Did we think this will be the last of Dara Torres? No. According to this interview, Torres is training for the World Championship this July. She also has a book coming out this April - Age Is Just a Number - written with Elizabeth Weil.

I admit I geek out when I talk about Dara Torres. She captures my imagination because she is the kind of inspiration I want in my life. I want to see more stories like Dara Torres's - stories that tell me - with enough willpower and perservance, we can overcome the limitations imposed on us.

Well, that and the fact Dara Torres looks really good.

Saturday, February 21, 2009

Neko Case Album on NPR

I know some of us will be buying Neko Case's new album, Middle Cyclone, the moment it reach the stores. For the rest of us, it is likely the album would never reach the local music store. (Because the music store SUCKS!)

I was all excited when I found out NPR is offering an Exclusive First Listen to stream the complete album starting 23rd February. That's a few days from now. I am a happy puppy.

PS: The New York Times did a big feature on Neko Case recently. (hat-tip to Nymeth)

I swear: the album cover is just much fun:

BOOKS | 13 for 2009 PRIME

13 is the key - but anything beyond 13 is a bonus.

  1. The Suspicions of Mr. Whicher • Kate Summerscale
    [21/02/2009 ~

  2. The Redbreast • Jo Nesbø [translated from the Norwegian by Don Bartlett]
    [01/01/2009 ~ 09/02/2009]

  3. The Girl Who Played with Fire • Stieg Larsson [Translated from the Swedish by Reg Keeland]
    [02/02/2009 ~

  4. Cyteen: Regenesis • C.J. Cherryh
    [24/01/2009 ~

  5. Arabian Sands • Wilfred Thesiger
    [21/11/2008 ~

  6. Drood • Dan Simmons
    [05/12/2008 ~

  7. The Great War for Civilisation • Robert Fisk
    [13/01/2009 ~

  8. The Eight • Katherine Neville
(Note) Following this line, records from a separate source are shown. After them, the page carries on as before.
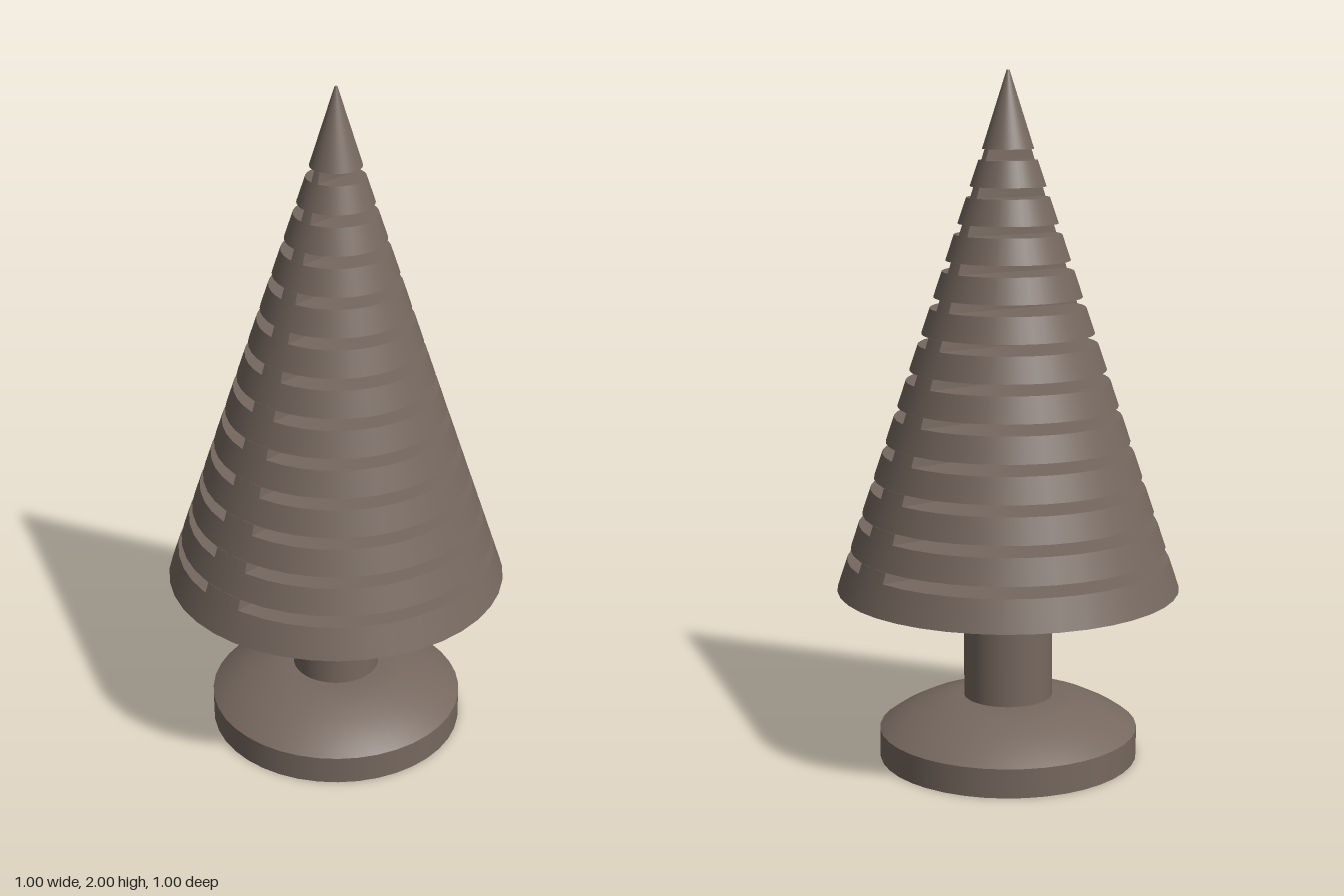
import * as THREE from 'three';

const SEGMENTS = 40;
const RIM_Y = 0.51, TIP_Y = 2, RIM_R = 0.5;
const SLOTS = 12, FIRST_SLOT = 0.6, PITCH = 0.1045, SLOT_H = 0.031;
const SPINE = 0.143; // spine half width as a share of the cone radius

const coneRadius = (y) => Math.max(0.004, RIM_R * (TIP_Y - y) / (TIP_Y - RIM_Y));

export function createModel() {
  const group = new THREE.Group();
  const wood = new THREE.MeshStandardMaterial({ color: 0x76685f });
  wood.name = 'greyBrown';

  const add = (name, geometry, y = 0) => {
    const mesh = new THREE.Mesh(geometry, wood);
    mesh.name = name;
    mesh.position.y = y;
    group.add(mesh);
  };
  const lathe = (points) =>
    new THREE.LatheGeometry(points.map(([r, y]) => new THREE.Vector2(r, y)), SEGMENTS);

  // Round foot: flat bottom and wall, domed top
  add('footBase', new THREE.CylinderGeometry(0.38, 0.38, 0.085, SEGMENTS), 0.0425);
  add('footDome', lathe([[0.38, 0.085], [0.34, 0.113], [0.28, 0.144], [0.21, 0.168], [0.15, 0.18], [0, 0.182]]));

  // Trunk
  add('trunk', new THREE.CylinderGeometry(0.13, 0.13, 0.3, SEGMENTS), 0.3);

  // Bulging underside of the tree
  add('treeUnderside', lathe([[0, 0.434], [0.13, 0.437], [0.25, 0.45], [0.38, 0.476], [0.5, RIM_Y]]));

  // Solid cone slices between the slots, ending in the pointed tip
  for (let i = 0; i <= SLOTS; i++) {
    const y0 = i === 0 ? RIM_Y : FIRST_SLOT + (i - 1) * PITCH + SLOT_H;
    const y1 = i === SLOTS ? TIP_Y : FIRST_SLOT + i * PITCH;
    add(i === SLOTS ? 'treeTip' : 'branchLayer',
      new THREE.CylinderGeometry(coneRadius(y1), coneRadius(y0), y1 - y0, SEGMENTS), (y0 + y1) / 2);
  }

  // Spine cross-section: a disc trimmed to a narrow strip along z
  const half = Math.asin(SPINE);
  const outline = new THREE.Shape();
  outline.absarc(0, 0, 1, Math.PI / 2 - half, Math.PI / 2 + half, false);
  outline.absarc(0, 0, 1, 1.5 * Math.PI - half, 1.5 * Math.PI + half, false);
  outline.closePath();

  // Spine pieces bridging each slot, tapered with the cone
  for (let i = 0; i < SLOTS; i++) {
    const y0 = FIRST_SLOT + i * PITCH;
    const piece = new THREE.ExtrudeGeometry(outline, { depth: SLOT_H, bevelEnabled: false, curveSegments: 4 });
    piece.rotateX(-Math.PI / 2);
    const p = piece.attributes.position;
    for (let v = 0; v < p.count; v++) {
      const r = coneRadius(y0 + p.getY(v));
      p.setXYZ(v, p.getX(v) * r, p.getY(v), p.getZ(v) * r);
    }
    piece.computeVertexNormals();
    add('spine', piece, y0);
  }

  return group;
}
  9. A Book of Silence • Sara Maitland

  10. My Fantoms • Théophile Gautier

  11. Victorine • Maude Hutchins

  12. Travels With A Tangerine • Tim Mackintosh-Smith

There is no way I can just list 13 books to read. So, I hope to finish at least 13 titles from the pool of titles below:

  1. The Travels of Ibn Battutah, edited by Tim Mackintosh-Smith

  2. Yemen, Tim Mackintosh-Smith

  3. A Dance with Dragons (Song of Ice and Fire), George R.R. Martin

  4. Acedia & Me, Kathleen Norris

  5. Child 44, Tom Rob Smith

  6. In the Woods, Tana French

  7. Revolutionary Road, Richard Yates

  8. 2666, Roberto Bolano

  9. Shadow Country, Peter Matthiessen

  10. A Fine and Private Place, Peter S. Beagle

  11. Who Ordered This Truckload of Dung? Ajahn Brahm

  12. Mirror to Damascus, Colin Thubron

  13. The Hills of Adonis: A Quest in Lebanon, Colin Thubron

This list just keeps getting longer! Help! Help! Somebody save me from myself!